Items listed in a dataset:
*** Begin section ***

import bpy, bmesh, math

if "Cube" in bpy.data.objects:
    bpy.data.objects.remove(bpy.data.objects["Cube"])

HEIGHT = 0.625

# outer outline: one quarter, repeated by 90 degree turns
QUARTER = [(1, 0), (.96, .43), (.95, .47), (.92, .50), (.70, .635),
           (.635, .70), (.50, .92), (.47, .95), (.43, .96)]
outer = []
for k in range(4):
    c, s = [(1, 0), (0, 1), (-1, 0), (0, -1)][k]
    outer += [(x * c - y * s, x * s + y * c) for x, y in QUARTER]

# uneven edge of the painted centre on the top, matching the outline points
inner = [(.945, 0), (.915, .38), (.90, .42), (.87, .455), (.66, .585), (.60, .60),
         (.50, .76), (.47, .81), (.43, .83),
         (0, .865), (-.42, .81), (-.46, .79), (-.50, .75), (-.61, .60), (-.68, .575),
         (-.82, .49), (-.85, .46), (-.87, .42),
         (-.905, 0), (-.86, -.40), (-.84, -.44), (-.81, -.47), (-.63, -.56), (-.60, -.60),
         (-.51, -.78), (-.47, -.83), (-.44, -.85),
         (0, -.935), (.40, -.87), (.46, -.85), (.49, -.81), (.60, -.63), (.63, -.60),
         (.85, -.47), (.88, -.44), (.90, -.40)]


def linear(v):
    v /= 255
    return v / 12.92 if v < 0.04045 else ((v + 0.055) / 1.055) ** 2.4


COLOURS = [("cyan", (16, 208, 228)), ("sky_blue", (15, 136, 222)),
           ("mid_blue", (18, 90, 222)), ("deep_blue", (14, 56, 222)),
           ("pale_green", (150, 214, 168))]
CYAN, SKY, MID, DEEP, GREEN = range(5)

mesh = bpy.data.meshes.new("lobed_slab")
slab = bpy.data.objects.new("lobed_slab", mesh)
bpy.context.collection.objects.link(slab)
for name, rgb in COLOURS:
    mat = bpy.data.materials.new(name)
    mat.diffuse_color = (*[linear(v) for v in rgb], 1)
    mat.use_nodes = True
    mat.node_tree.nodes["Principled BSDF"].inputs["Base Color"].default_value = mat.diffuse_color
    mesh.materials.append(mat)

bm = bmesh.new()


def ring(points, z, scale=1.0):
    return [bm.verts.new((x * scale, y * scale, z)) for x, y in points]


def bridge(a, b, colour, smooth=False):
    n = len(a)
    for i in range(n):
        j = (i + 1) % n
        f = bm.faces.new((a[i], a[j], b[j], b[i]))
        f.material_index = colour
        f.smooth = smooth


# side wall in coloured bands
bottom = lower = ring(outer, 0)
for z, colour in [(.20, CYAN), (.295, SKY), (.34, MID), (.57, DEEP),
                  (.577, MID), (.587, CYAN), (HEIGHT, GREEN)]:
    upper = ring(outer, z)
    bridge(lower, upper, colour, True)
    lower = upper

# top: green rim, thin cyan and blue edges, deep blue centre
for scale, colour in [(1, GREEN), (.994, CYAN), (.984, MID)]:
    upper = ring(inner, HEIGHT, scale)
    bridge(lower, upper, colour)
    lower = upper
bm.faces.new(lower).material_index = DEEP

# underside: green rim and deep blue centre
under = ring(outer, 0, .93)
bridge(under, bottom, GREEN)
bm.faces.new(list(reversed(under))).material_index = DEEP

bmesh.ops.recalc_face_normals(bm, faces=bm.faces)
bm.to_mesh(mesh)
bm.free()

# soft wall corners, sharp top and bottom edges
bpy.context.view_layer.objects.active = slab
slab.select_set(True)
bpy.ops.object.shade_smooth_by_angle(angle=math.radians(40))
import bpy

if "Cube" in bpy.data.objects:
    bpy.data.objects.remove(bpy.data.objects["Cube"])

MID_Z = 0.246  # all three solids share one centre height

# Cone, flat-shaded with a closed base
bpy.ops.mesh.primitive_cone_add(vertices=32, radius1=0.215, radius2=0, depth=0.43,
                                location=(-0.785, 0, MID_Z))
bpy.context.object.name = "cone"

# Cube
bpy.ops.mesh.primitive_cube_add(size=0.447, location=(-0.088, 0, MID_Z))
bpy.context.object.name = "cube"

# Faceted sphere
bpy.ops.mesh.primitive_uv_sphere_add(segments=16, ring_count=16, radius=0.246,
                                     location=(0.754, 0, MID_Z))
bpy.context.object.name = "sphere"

*** End section ***

Prompt:
The complete set of entries is to be restated word for word.

Written response:
import bpy, bmesh, math

if "Cube" in bpy.data.objects:
    bpy.data.objects.remove(bpy.data.objects["Cube"])

HEIGHT = 0.625

# outer outline: one quarter, repeated by 90 degree turns
QUARTER = [(1, 0), (.96, .43), (.95, .47), (.92, .50), (.70, .635),
           (.635, .70), (.50, .92), (.47, .95), (.43, .96)]
outer = []
for k in range(4):
    c, s = [(1, 0), (0, 1), (-1, 0), (0, -1)][k]
    outer += [(x * c - y * s, x * s + y * c) for x, y in QUARTER]

# uneven edge of the painted centre on the top, matching the outline points
inner = [(.945, 0), (.915, .38), (.90, .42), (.87, .455), (.66, .585), (.60, .60),
         (.50, .76), (.47, .81), (.43, .83),
         (0, .865), (-.42, .81), (-.46, .79), (-.50, .75), (-.61, .60), (-.68, .575),
         (-.82, .49), (-.85, .46), (-.87, .42),
         (-.905, 0), (-.86, -.40), (-.84, -.44), (-.81, -.47), (-.63, -.56), (-.60, -.60),
         (-.51, -.78), (-.47, -.83), (-.44, -.85),
         (0, -.935), (.40, -.87), (.46, -.85), (.49, -.81), (.60, -.63), (.63, -.60),
         (.85, -.47), (.88, -.44), (.90, -.40)]


def linear(v):
    v /= 255
    return v / 12.92 if v < 0.04045 else ((v + 0.055) / 1.055) ** 2.4


COLOURS = [("cyan", (16, 208, 228)), ("sky_blue", (15, 136, 222)),
           ("mid_blue", (18, 90, 222)), ("deep_blue", (14, 56, 222)),
           ("pale_green", (150, 214, 168))]
CYAN, SKY, MID, DEEP, GREEN = range(5)

mesh = bpy.data.meshes.new("lobed_slab")
slab = bpy.data.objects.new("lobed_slab", mesh)
bpy.context.collection.objects.link(slab)
for name, rgb in COLOURS:
    mat = bpy.data.materials.new(name)
    mat.diffuse_color = (*[linear(v) for v in rgb], 1)
    mat.use_nodes = True
    mat.node_tree.nodes["Principled BSDF"].inputs["Base Color"].default_value = mat.diffuse_color
    mesh.materials.append(mat)

bm = bmesh.new()


def ring(points, z, scale=1.0):
    return [bm.verts.new((x * scale, y * scale, z)) for x, y in points]


def bridge(a, b, colour, smooth=False):
    n = len(a)
    for i in range(n):
        j = (i + 1) % n
        f = bm.faces.new((a[i], a[j], b[j], b[i]))
        f.material_index = colour
        f.smooth = smooth


# side wall in coloured bands
bottom = lower = ring(outer, 0)
for z, colour in [(.20, CYAN), (.295, SKY), (.34, MID), (.57, DEEP),
                  (.577, MID), (.587, CYAN), (HEIGHT, GREEN)]:
    upper = ring(outer, z)
    bridge(lower, upper, colour, True)
    lower = upper

# top: green rim, thin cyan and blue edges, deep blue centre
for scale, colour in [(1, GREEN), (.994, CYAN), (.984, MID)]:
    upper = ring(inner, HEIGHT, scale)
    bridge(lower, upper, colour)
    lower = upper
bm.faces.new(lower).material_index = DEEP

# underside: green rim and deep blue centre
under = ring(outer, 0, .93)
bridge(under, bottom, GREEN)
bm.faces.new(list(reversed(under))).material_index = DEEP

bmesh.ops.recalc_face_normals(bm, faces=bm.faces)
bm.to_mesh(mesh)
bm.free()

# soft wall corners, sharp top and bottom edges
bpy.context.view_layer.objects.active = slab
slab.select_set(True)
bpy.ops.object.shade_smooth_by_angle(angle=math.radians(40))
import bpy

if "Cube" in bpy.data.objects:
    bpy.data.objects.remove(bpy.data.objects["Cube"])

MID_Z = 0.246  # all three solids share one centre height

# Cone, flat-shaded with a closed base
bpy.ops.mesh.primitive_cone_add(vertices=32, radius1=0.215, radius2=0, depth=0.43,
                                location=(-0.785, 0, MID_Z))
bpy.context.object.name = "cone"

# Cube
bpy.ops.mesh.primitive_cube_add(size=0.447, location=(-0.088, 0, MID_Z))
bpy.context.object.name = "cube"

# Faceted sphere
bpy.ops.mesh.primitive_uv_sphere_add(segments=16, ring_count=16, radius=0.246,
                                     location=(0.754, 0, MID_Z))
bpy.context.object.name = "sphere"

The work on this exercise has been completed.